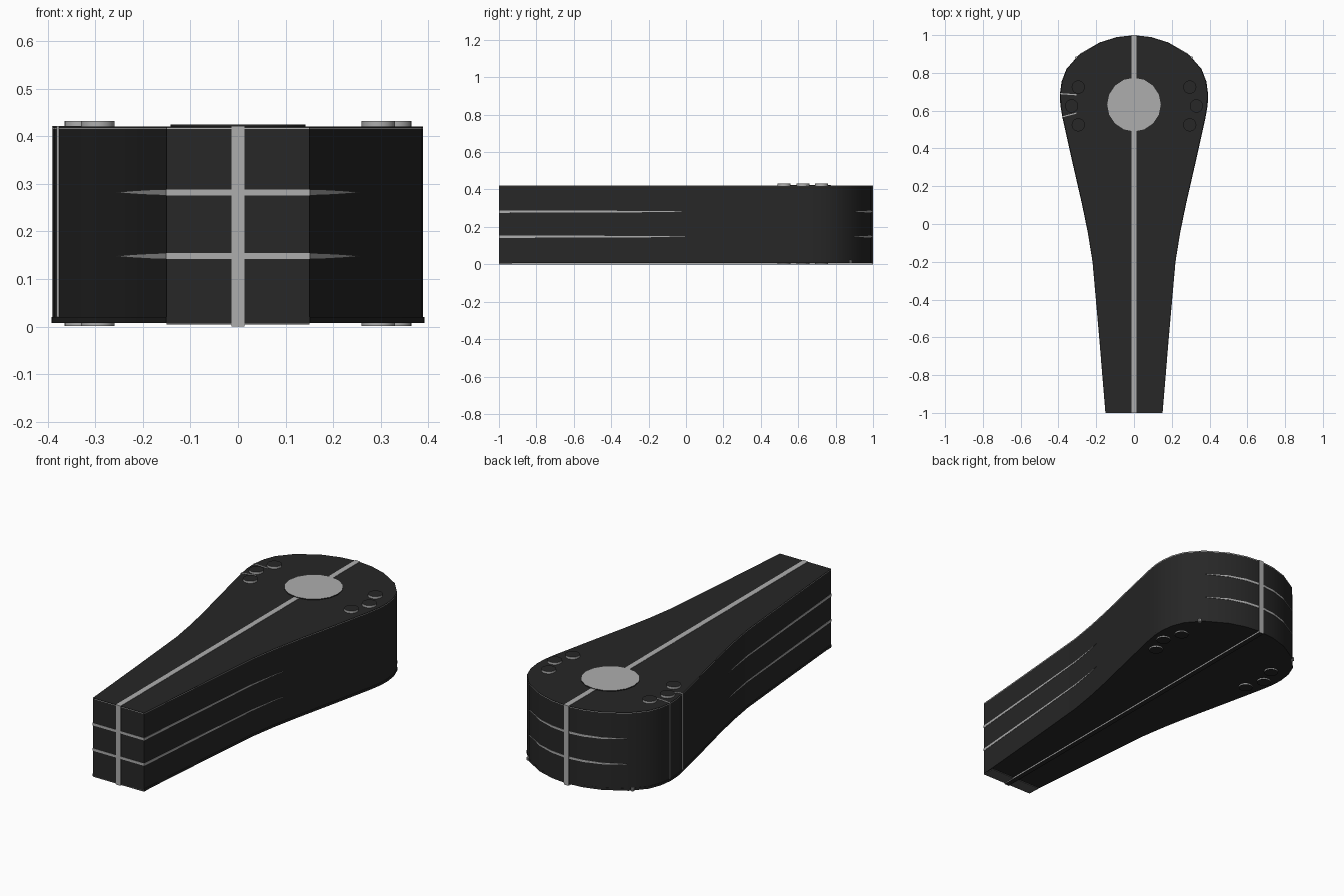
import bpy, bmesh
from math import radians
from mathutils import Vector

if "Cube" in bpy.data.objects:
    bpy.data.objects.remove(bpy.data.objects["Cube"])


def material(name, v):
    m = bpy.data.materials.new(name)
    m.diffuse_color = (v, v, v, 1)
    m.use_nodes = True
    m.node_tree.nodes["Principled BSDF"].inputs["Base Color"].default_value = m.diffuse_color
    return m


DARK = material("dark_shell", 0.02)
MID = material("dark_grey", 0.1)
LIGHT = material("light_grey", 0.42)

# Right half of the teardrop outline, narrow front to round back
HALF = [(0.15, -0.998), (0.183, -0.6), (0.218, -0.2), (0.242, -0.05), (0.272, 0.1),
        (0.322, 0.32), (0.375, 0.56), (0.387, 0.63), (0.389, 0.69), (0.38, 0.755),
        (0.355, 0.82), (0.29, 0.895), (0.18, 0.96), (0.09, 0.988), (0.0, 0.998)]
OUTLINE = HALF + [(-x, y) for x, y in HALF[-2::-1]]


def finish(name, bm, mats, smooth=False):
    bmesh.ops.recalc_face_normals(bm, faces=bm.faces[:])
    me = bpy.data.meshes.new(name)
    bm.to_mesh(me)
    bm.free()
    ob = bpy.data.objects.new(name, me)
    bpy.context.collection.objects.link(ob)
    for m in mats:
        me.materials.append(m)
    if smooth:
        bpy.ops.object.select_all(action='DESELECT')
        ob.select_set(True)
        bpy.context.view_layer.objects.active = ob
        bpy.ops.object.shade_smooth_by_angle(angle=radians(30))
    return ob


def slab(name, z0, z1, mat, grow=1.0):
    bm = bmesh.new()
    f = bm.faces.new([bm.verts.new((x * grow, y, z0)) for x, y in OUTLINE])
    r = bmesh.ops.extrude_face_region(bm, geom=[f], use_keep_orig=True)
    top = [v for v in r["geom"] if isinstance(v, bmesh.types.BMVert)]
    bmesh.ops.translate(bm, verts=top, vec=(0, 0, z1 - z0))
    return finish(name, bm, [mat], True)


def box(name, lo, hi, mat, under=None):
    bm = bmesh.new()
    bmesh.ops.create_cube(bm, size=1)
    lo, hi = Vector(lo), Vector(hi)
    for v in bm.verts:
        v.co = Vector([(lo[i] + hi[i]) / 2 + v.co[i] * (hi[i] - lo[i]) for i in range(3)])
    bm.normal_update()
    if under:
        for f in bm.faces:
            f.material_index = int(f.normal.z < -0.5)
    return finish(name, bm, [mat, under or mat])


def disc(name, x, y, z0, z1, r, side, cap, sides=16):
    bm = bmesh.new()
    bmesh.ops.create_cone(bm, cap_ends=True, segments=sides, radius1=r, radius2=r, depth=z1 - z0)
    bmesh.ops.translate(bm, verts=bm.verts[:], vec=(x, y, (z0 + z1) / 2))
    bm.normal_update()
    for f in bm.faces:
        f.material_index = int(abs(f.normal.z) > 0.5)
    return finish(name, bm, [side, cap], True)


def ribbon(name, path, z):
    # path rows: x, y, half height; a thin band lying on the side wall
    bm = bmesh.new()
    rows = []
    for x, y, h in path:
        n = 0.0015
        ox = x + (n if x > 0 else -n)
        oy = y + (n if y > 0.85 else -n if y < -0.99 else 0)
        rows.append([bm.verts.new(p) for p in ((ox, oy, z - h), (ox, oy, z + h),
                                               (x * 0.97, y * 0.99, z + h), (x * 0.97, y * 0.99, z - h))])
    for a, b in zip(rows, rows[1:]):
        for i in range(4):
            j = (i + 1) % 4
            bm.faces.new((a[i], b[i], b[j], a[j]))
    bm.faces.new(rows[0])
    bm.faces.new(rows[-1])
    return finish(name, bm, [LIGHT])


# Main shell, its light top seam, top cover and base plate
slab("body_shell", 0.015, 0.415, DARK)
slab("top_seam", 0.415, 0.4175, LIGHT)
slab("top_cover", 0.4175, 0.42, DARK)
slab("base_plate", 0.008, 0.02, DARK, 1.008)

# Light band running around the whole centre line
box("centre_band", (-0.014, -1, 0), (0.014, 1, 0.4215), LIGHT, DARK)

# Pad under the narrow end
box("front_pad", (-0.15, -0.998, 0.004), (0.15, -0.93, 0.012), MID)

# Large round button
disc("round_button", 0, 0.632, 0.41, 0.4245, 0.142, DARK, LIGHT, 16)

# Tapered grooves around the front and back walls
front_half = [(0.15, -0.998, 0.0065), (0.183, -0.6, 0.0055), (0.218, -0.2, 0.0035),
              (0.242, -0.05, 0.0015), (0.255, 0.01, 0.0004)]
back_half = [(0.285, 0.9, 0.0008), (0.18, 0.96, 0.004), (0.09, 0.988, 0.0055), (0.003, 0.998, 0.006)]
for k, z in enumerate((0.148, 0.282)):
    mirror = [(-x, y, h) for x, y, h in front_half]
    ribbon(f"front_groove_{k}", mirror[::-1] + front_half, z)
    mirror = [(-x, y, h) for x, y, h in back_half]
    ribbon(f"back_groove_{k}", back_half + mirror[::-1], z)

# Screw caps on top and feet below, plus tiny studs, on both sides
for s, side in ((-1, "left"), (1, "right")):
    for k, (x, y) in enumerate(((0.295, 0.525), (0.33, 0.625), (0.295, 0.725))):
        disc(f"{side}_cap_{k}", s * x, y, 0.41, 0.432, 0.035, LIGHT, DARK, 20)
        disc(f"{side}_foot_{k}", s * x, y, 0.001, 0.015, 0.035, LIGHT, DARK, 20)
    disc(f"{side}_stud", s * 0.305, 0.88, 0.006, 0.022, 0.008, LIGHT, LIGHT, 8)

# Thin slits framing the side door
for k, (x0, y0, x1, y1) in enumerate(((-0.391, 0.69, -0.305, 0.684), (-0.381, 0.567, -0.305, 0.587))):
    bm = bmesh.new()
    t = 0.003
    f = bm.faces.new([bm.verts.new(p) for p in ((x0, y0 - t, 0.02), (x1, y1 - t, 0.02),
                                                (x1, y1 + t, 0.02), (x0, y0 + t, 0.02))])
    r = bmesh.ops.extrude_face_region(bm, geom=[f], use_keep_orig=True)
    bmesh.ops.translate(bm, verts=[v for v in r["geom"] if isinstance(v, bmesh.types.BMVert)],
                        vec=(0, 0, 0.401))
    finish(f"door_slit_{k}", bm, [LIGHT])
◆ ◆ ◆ ◆ ◆ ◆ ◆
_Exercise goal_
Give the number of lines in the listing above where the word "under" appears, and nothing else.

_Solved problem_
4